## [Required work]
Would you filter these records and copy every line that has the word "pincer"?

## [Input data]
=== Section Start ===

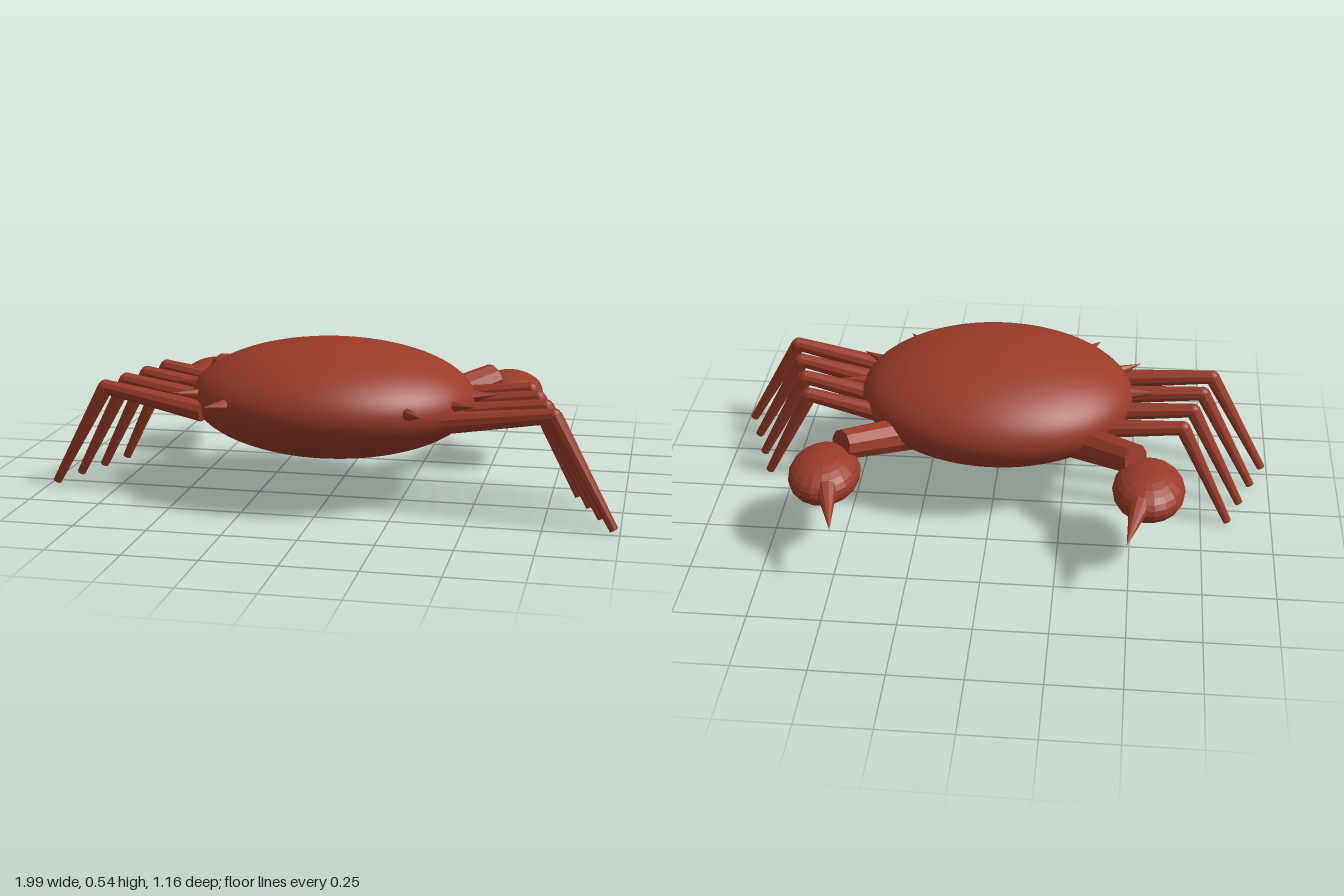
import * as THREE from 'three';

const shell = new THREE.MeshStandardMaterial({ color: 0x9a3b28 });
shell.name = 'rust red shell';

// Gives a geometry hard facets
function faceted(geometry) {
  const flat = geometry.toNonIndexed();
  flat.computeVertexNormals();
  return flat;
}

// Tapered round bar between two points
function bar(name, from, to, r0, r1, sides) {
  const a = new THREE.Vector3(...from), b = new THREE.Vector3(...to);
  const dir = b.clone().sub(a);
  const geo = faceted(new THREE.CylinderGeometry(r1, r0, dir.length(), sides));
  const mesh = new THREE.Mesh(geo, shell);
  mesh.position.copy(a).add(b).multiplyScalar(0.5);
  mesh.quaternion.setFromUnitVectors(new THREE.Vector3(0, 1, 0), dir.normalize());
  mesh.name = name;
  return mesh;
}

export function createModel() {
  const crab = new THREE.Group();
  crab.name = 'crab';

  // Wide oval shell
  const body = new THREE.Mesh(new THREE.SphereGeometry(1, 64, 40), shell);
  body.scale.set(0.49, 0.196, 0.392);
  body.position.set(0, 0.34, 0.188);
  body.name = 'body';
  crab.add(body);

  for (const s of [1, -1]) {
    const side = s > 0 ? 'left' : 'right';

    // Arm, oval claw and pointed pincer
    const claw = new THREE.Group();
    claw.name = side + 'Claw';
    claw.add(bar('arm', [s * 0.3, 0.275, -0.01], [s * 0.508, 0.338, -0.207], 0.064, 0.054, 10));
    const palm = new THREE.Mesh(faceted(new THREE.SphereGeometry(1, 18, 14)), shell);
    palm.scale.set(0.124, 0.08, 0.16);
    palm.position.set(s * 0.556, 0.27, -0.286);
    palm.name = 'palm';
    claw.add(palm);
    claw.add(bar('pincer', [s * 0.528, 0.287, -0.4], [s * 0.489, 0.246, -0.58], 0.038, 0, 10));
    crab.add(claw);

    // Four legs; both sides sweep the same way round
    for (let i = 0; i < 4; i++) {
      const z = 0.376 - i * 0.12;
      const knee = [s * (0.775 - i * 0.036), 0.367, z + s * 0.053];
      const leg = new THREE.Group();
      leg.name = side + 'Leg' + (i + 1);
      leg.add(bar('upperLeg', [s * (0.41 - i * 0.036), 0.31, z], knee, 0.036, 0.025, 10));
      leg.add(bar('lowerLeg', knee, [s * (0.98 - i * 0.045), 0.008, z + s * 0.09], 0.027, 0.015, 10));
      const joint = new THREE.Mesh(new THREE.SphereGeometry(0.025, 12, 8), shell);
      joint.position.set(...knee);
      joint.name = 'knee';
      leg.add(joint);
      crab.add(leg);
    }

    // Spines along the shell edge
    const spines = [
      [[0.3, 0.36, 0.475], [0.36, 0.367, 0.55]],
      [[0.42, 0.36, 0.335], [0.515, 0.372, 0.39]],
      [[0.47, 0.36, 0.188], [0.57, 0.372, 0.186]],
    ];
    for (const [a, b] of spines) {
      crab.add(bar(side + 'Spine', [s * a[0], a[1], a[2]], [s * b[0], b[1], b[2]], 0.024, 0, 8));
    }
  }
  return crab;
}
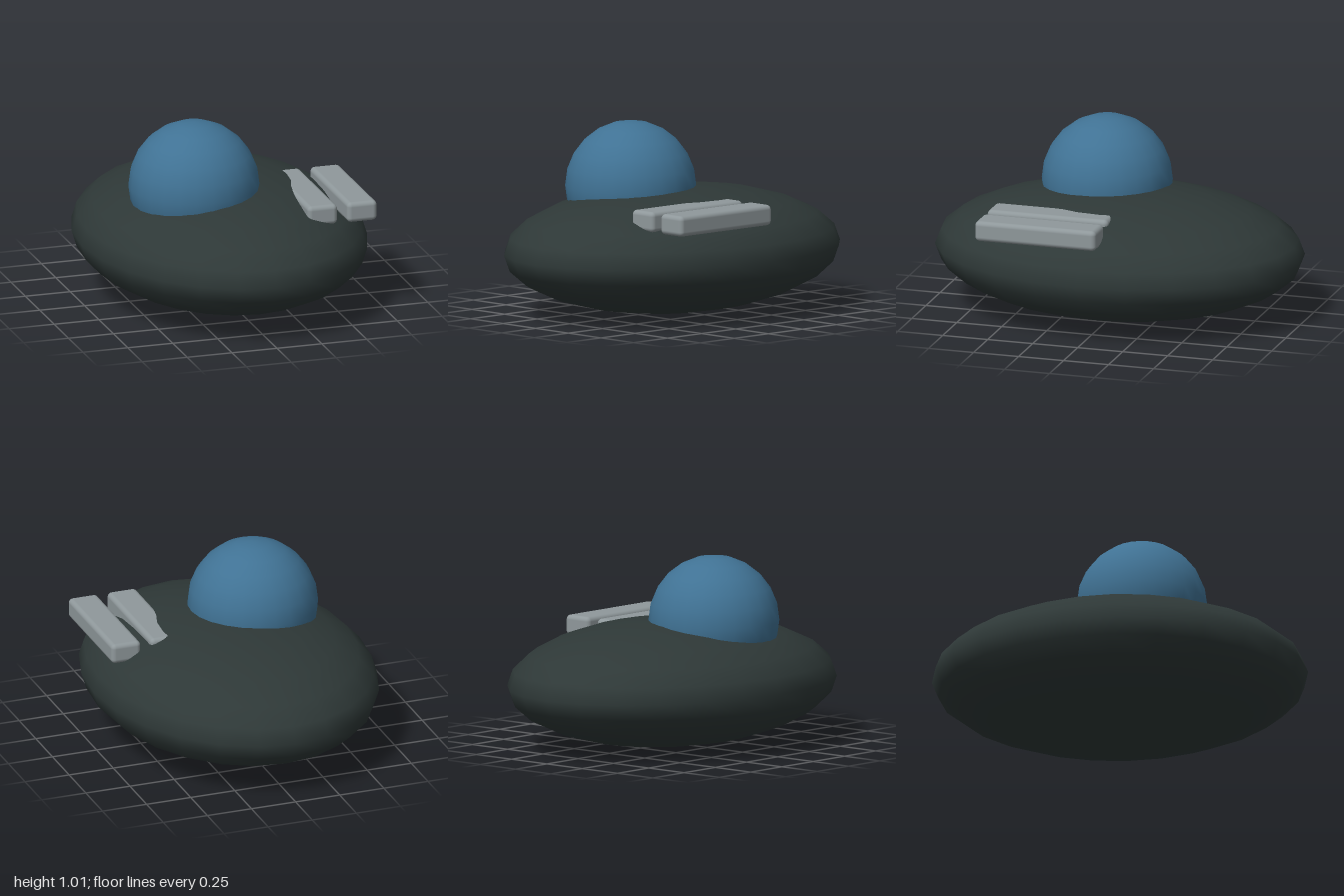
import * as THREE from 'three';
import { RoundedBoxGeometry } from 'three/addons/geometries/RoundedBoxGeometry.js';

const material = (name, color) => {
  const m = new THREE.MeshStandardMaterial({ color });
  m.name = name;
  return m;
};

export function createModel() {
  const group = new THREE.Group();
  const darkShell = material('dark shell', 0x2e3837);
  const blueGlass = material('blue glass', 0x407294);
  const paleGrey = material('pale grey', 0x8f989b);

  const add = (name, geometry, mat, x, y, z) => {
    const mesh = new THREE.Mesh(geometry, mat);
    mesh.name = name;
    mesh.position.set(x, y, z);
    group.add(mesh);
    return mesh;
  };

  // Flattened oval body
  const hull = new THREE.SphereGeometry(1, 24, 12);
  hull.scale(0.765, 0.335, 1);
  add('body', hull, darkShell, 0, 0.338, 0);

  // Ball sunk into the body, off to one side
  add('dome', new THREE.SphereGeometry(0.348, 24, 12), blueGlass, -0.183, 0.665, 0.128);

  // Two parallel bars, partly sunk into the body
  for (const [name, x] of [['innerBar', 0.388], ['outerBar', 0.608]]) {
    add(name, new RoundedBoxGeometry(0.166, 0.11, 0.672, 3, 0.025), paleGrey, x, 0.575, 0.258);
  }

  return group;
}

=== Section End ===

## [Answer to the problem]
    // Arm, oval claw and pointed pincer
    claw.add(bar('pincer', [s * 0.528, 0.287, -0.4], [s * 0.489, 0.246, -0.58], 0.038, 0, 10));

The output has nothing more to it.